Apparently some people at University College London (UCL) have achieved data transmission speeds of greater than a terabit per second to a single receiver:
To which I say – phooey!
It’s on fibre – but copper is the future.
Copper is faster, cheaper, and can be installed more quickly. That’s why all the really top-shelf research is concentrating on getting super high speeds over copper. Apparently people are already pushing tens of gigabits over inch-long snippets; it’s just a simple matter of scaling that up. And Australia’s world-class broadband network will be ready and waiting when they do!

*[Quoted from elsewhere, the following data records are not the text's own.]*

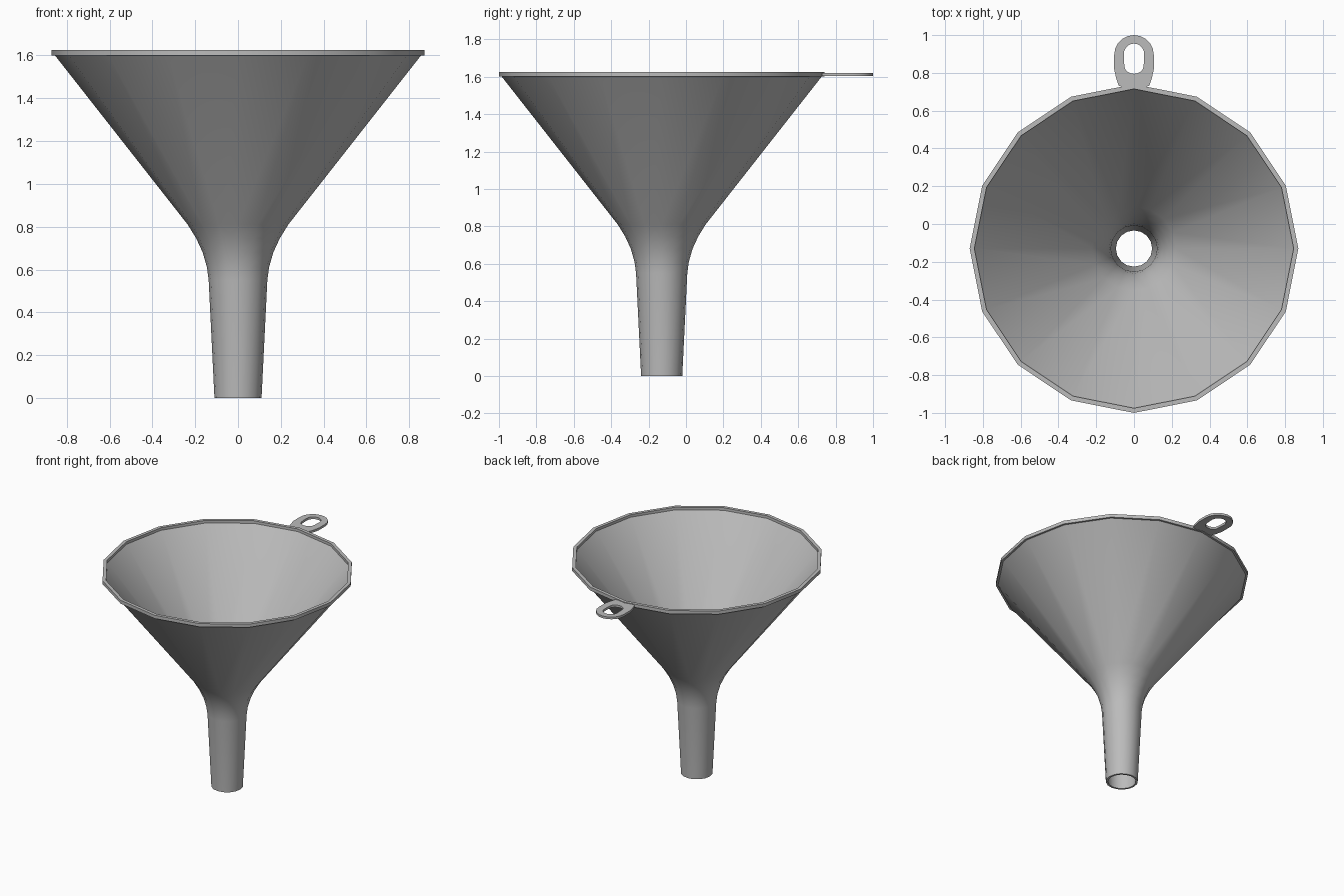
import bpy, bmesh, math

if "Cube" in bpy.data.objects:
    bpy.data.objects.remove(bpy.data.objects["Cube"])

SIDES = 16
CENTRE_Y = -0.13

grey = bpy.data.materials.new("grey_metal")
grey.use_nodes = True
colour = (0.5, 0.5, 0.5, 1)
grey.diffuse_color = colour
grey.node_tree.nodes["Principled BSDF"].inputs["Base Color"].default_value = colour


def finish(bm, name):
    bmesh.ops.recalc_face_normals(bm, faces=bm.faces)
    mesh = bpy.data.meshes.new(name)
    bm.to_mesh(mesh)
    bm.free()
    mesh.materials.append(grey)
    obj = bpy.data.objects.new(name, mesh)
    bpy.context.collection.objects.link(obj)
    bpy.ops.object.select_all(action='DESELECT')
    obj.select_set(True)
    bpy.context.view_layer.objects.active = obj
    bpy.ops.object.shade_smooth_by_angle(angle=math.radians(35))
    return obj


def bridge(bm, a, b):
    for i in range(len(a)):
        j = (i + 1) % len(a)
        bm.faces.new((a[i], a[j], b[j], b[i]))


# Funnel: closed wall profile (radius, height), outside going up, inside going down
outside = [(0.11, 0), (0.137, 0.55), (0.145, 0.61), (0.165, 0.68),
           (0.195, 0.745), (0.235, 0.81), (0.855, 1.6), (0.87, 1.6), (0.87, 1.625)]
inside = [(0.845, 1.625), (0.845, 1.605), (0.222, 0.815), (0.182, 0.75),
          (0.152, 0.685), (0.132, 0.615), (0.123, 0.55), (0.096, 0)]
bm = bmesh.new()
rings = []
for r, z in outside + inside:
    rings.append([bm.verts.new((r * math.cos(math.tau * i / SIDES),
                                CENTRE_Y + r * math.sin(math.tau * i / SIDES), z))
                  for i in range(SIDES)])
for k, ring in enumerate(rings):
    bridge(bm, ring, rings[(k + 1) % len(rings)])
finish(bm, "funnel_body")


# Hanging loop: rounded outline with a rounded slot, both with matching point counts
def outline(r_top, y_top, y_low, r_low, squash, steps=10):
    pts = []
    for i in range(steps + 1):
        a = math.pi * i / steps
        pts.append((r_top * math.cos(a), y_top + r_top * math.sin(a)))
    for i in range(steps + 1):
        a = math.pi + math.pi * i / steps
        pts.append((r_low * math.cos(a), y_low + squash * math.sin(a)))
    return pts


outer = outline(0.105, 0.895, 0.735, 0.082, 0.012)
outer[11:11] = [(-0.105, 0.82), (-0.094, 0.77)]
outer += [(0.094, 0.77), (0.105, 0.82)]
inner = outline(0.054, 0.901, 0.835, 0.05, 0.04)
inner[11:11] = [(-0.053, 0.87), (-0.052, 0.85)]
inner += [(0.052, 0.85), (0.053, 0.87)]
bm = bmesh.new()
loops = [[bm.verts.new((x, y, z)) for x, y in pts]
         for pts, z in ((outer, 1.603), (outer, 1.62), (inner, 1.62), (inner, 1.603))]
for k in range(4):
    bridge(bm, loops[k], loops[(k + 1) % 4])
finish(bm, "hanging_loop")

UCL? Fibre? What a pack of amateurs. Sheesh.
Putting cables (electrical, coax, fibre – whatever) on existing poles, or even putting up new poles to carry a new service, seems like such an obviously cheaper and easier way to go. But is it really? Let’s look at some of the reasons why underground is almost always better than overhead – even though overhead looks cheaper.

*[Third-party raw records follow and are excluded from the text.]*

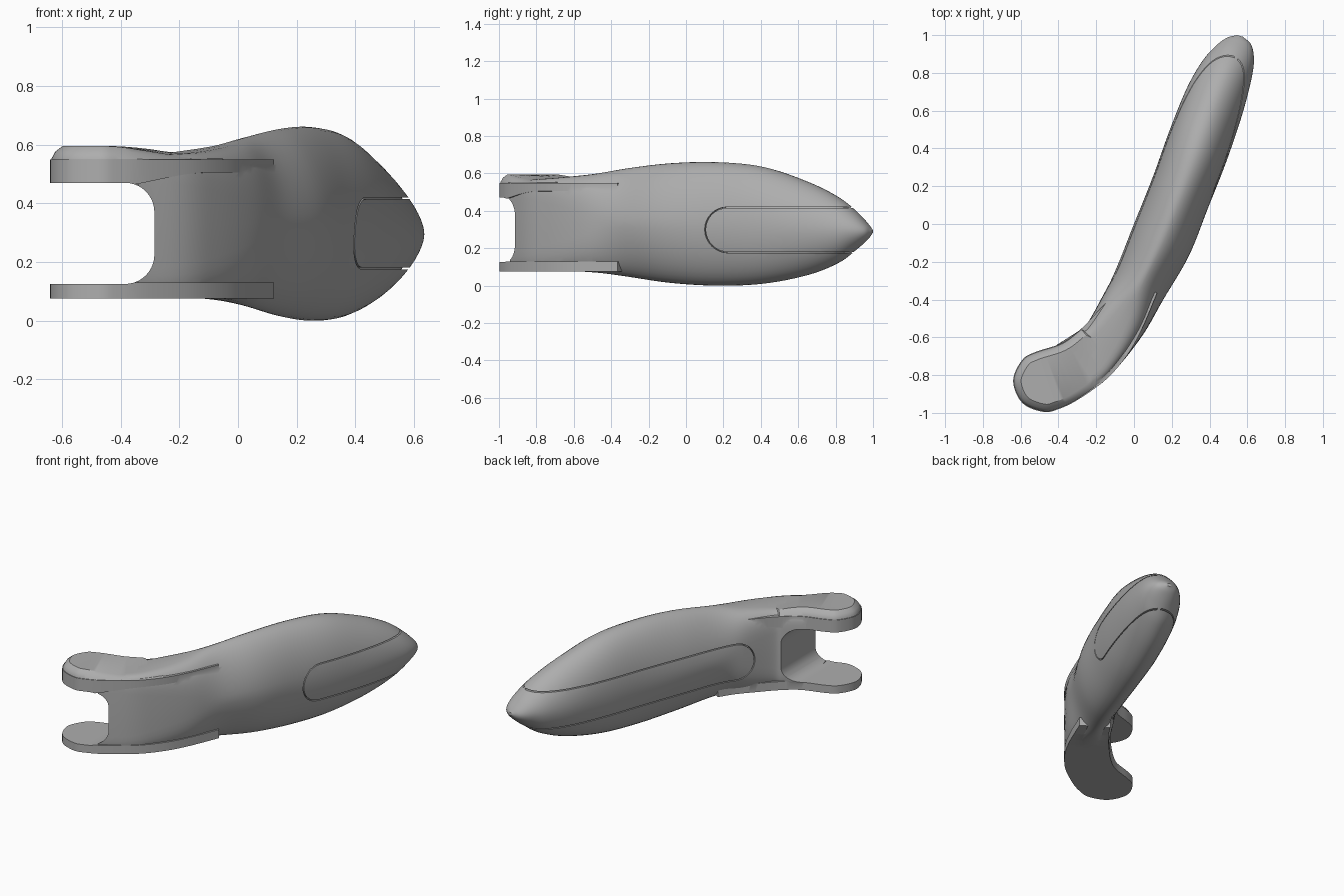
import bpy, bmesh, math
from mathutils import Vector

old = bpy.data.objects.get("Cube")
if old:
    bpy.data.objects.remove(old, do_unlink=True)

grey = bpy.data.materials.new("mid_grey")
grey.use_nodes = True
colour = (0.42, 0.42, 0.42, 1)
grey.diffuse_color = colour
grey.node_tree.nodes["Principled BSDF"].inputs["Base Color"].default_value = colour


def spline(points, steps):
    """Smooth open curve through tuples of any length."""
    p = [Vector(q) for q in points]
    p = [p[0] * 2 - p[1]] + p + [p[-1] * 2 - p[-2]]
    out = []
    for a, b, c, d in zip(p, p[1:], p[2:], p[3:]):
        for k in range(steps):
            t = k / steps
            out.append(0.5 * (2 * b + (c - a) * t + (2 * a - 5 * b + 4 * c - d) * t ** 2
                              + (3 * b - a - 3 * c + d) * t ** 3))
    return out + [p[-2]]


def loft(name, rings):
    """Solid skin over a list of equal rings, closed at both ends."""
    bm = bmesh.new()
    rows = [[bm.verts.new(v) for v in ring] for ring in rings]
    n = len(rows[0])
    for r, s in zip(rows, rows[1:]):
        for i in range(n):
            j = (i + 1) % n
            bm.faces.new((r[i], r[j], s[j], s[i]))
    caps = [bm.faces.new(rows[0]), bm.faces.new(rows[-1])]
    bmesh.ops.recalc_face_normals(bm, faces=bm.faces[:])
    bmesh.ops.triangulate(bm, faces=caps)
    mesh = bpy.data.meshes.new(name)
    bm.to_mesh(mesh)
    bm.free()
    mesh.materials.append(grey)
    obj = bpy.data.objects.new(name, mesh)
    bpy.context.collection.objects.link(obj)
    return obj


def combine(target, other, operation):
    """Apply a boolean and discard the helper."""
    mod = target.modifiers.new(operation, 'BOOLEAN')
    mod.object, mod.operation, mod.solver = other, operation, 'EXACT'
    bpy.context.view_layer.update()
    deps = bpy.context.evaluated_depsgraph_get()
    mesh = bpy.data.meshes.new_from_object(target.evaluated_get(deps))
    target.modifiers.clear()
    target.data = mesh
    bpy.data.objects.remove(other, do_unlink=True)


# Body stations: left x, y, right x, y, top z, bottom z, squareness
stations = [
    (-.41, -.64, -.34, -.945, .565, .08, 8),
    (-.3, -.57, -.18, -.85, .57, .08, 7),
    (-.25, -.53, -.07, -.74, .578, .08, 5),
    (-.165, -.38, .055, -.575, .597, .07, 3),
    (-.1, -.25, .155, -.4, .625, .05, 1.8),
    (0, 0, .29, -.17, .654, .015, 1.75),
    (.1, .25, .39, .08, .66, 0, 1.85),
    (.19, .5, .485, .32, .635, .01, 1.95),
    (.28, .72, .57, .57, .557, .055, 1.9),
    (.36, .86, .62, .76, .475, .12, 1.9),
    (.43, .94, .635, .87, .4, .19, 1.9),
    (.49, .985, .62, .95, .335, .245, 2),
    (.545, 1, .575, .992, .3, .28, 2),
]


def body_rings(rows, inset=0.0, count=48):
    rings = []
    for lx, ly, rx, ry, top, low, power in spline(rows, 6):
        mid = Vector((lx + rx, ly + ry, top + low)) / 2
        half = Vector((rx - lx, ry - ly, 0)) / 2
        half *= 1 - inset / half.length
        height = (top - low) / 2 - inset
        ring = []
        for k in range(count):
            a = math.tau * k / count
            c, s = math.cos(a), math.sin(a)
            ring.append(mid + half * math.copysign(abs(c) ** (2 / power), c)
                        + Vector((0, 0, height * math.copysign(abs(s) ** (2 / power), s))))
        rings.append(ring)
    return rings


body = loft("lever_body", body_rings(stations))
core = loft("core", body_rings(stations[1:-1], 0.02))


# Shallow U-shaped seams around the side pads
def seam(name, start, low, high, side):
    along = Vector((.38, .925, 0)).normalized()
    out = Vector((along.y, -along.x, 0)) * side
    base = Vector((.18, 0, 0))
    mid, radius = (low + high) / 2, (high - low) / 2

    def outline(r):
        arc = [(start + radius - r * math.sin(math.pi * k / 16),
                mid + r * math.cos(math.pi * k / 16)) for k in range(17)]
        return [(1.5, mid + r)] + arc + [(1.5, mid - r)]

    profile = outline(radius) + outline(radius - .006)[::-1]
    return loft(name, [[base + along * s + out * o + Vector((0, 0, z)) for s, z in profile]
                       for o in (.01, .6)])


combine(body, seam("seam_cutter", .174, .175, .42, 1), 'DIFFERENCE')
combine(body, seam("seam_cutter", -.54, .175, .42, -1), 'DIFFERENCE')
combine(body, core, 'UNION')

# Fork outline, from the right lip round the end to the left lip
right_side = [(.122, -.367), (.04, -.56), (-.04, -.7)]
fork_end = [(-.15, -.825), (-.3, -.932), (-.4, -.98), (-.48, -.995), (-.592, -.947),
            (-.64, -.83), (-.592, -.72), (-.52, -.677), (-.38, -.63)]
left_side = [(-.28, -.555), (-.18, -.45), (-.1, -.36), (-.04, -.27)]
outline = right_side + fork_end + left_side


def ramp(x, start, length):
    t = min(max((x - start) / length, 0), 1)
    return t * t * (3 - 2 * t)


def flat_ring(points, z, inset=0.0, rise=0.0):
    """Inset outline at height z that rises or sinks from the fork end on."""
    path = spline(points, 6)
    ring = []
    for i, p in enumerate(path):
        t = (path[min(i + 1, len(path) - 1)] - path[max(i - 1, 0)]).normalized()
        ring.append(Vector((p.x + t.y * inset, p.y - t.x * inset,
                            z + rise * ramp(p.x, -.45, .35))))
    return ring


lower_plate = loft("lower_plate", [flat_ring(outline, z) for z in (.075, .13)])
upper_plate = loft("upper_plate", [flat_ring(outline, .455, 0, .05), flat_ring(outline, .55)])
cap = loft("fork_cap", [flat_ring(right_side[2:] + fork_end + left_side[:1], z, d, rise)
                        for z, d, rise in ((.53, .004, 0), (.552, .004, -.006),
                                           (.577, .018, -.025), (.595, .042, -.037))])
for part in (lower_plate, upper_plate, cap):
    combine(body, part, 'UNION')

# Open slot between the two fork plates, with rounded inner corners
profile = [(-1, .125)]
for cz, first in ((.225, -90), (.37, 0)):
    for k in range(11):
        a = math.radians(first + 9 * k)
        profile.append((-.385 + .1 * math.cos(a), cz + .1 * math.sin(a)))
profile.append((-1, .47))
slot = loft("slot_cutter", [[Vector((x, y, z)) for x, z in profile] for y in (-1.3, -.2)])
combine(body, slot, 'DIFFERENCE')

# Shading
bpy.ops.object.select_all(action='DESELECT')
body.select_set(True)
bpy.context.view_layer.objects.active = body
bpy.ops.object.shade_smooth_by_angle(angle=math.radians(30))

Recently, I was directed to an article in the Sydney Morning Herald of 2 May 2013, touting in uncritical fashion the supposed benefits of VDSL – Vectoring DSL.
Let me take issue…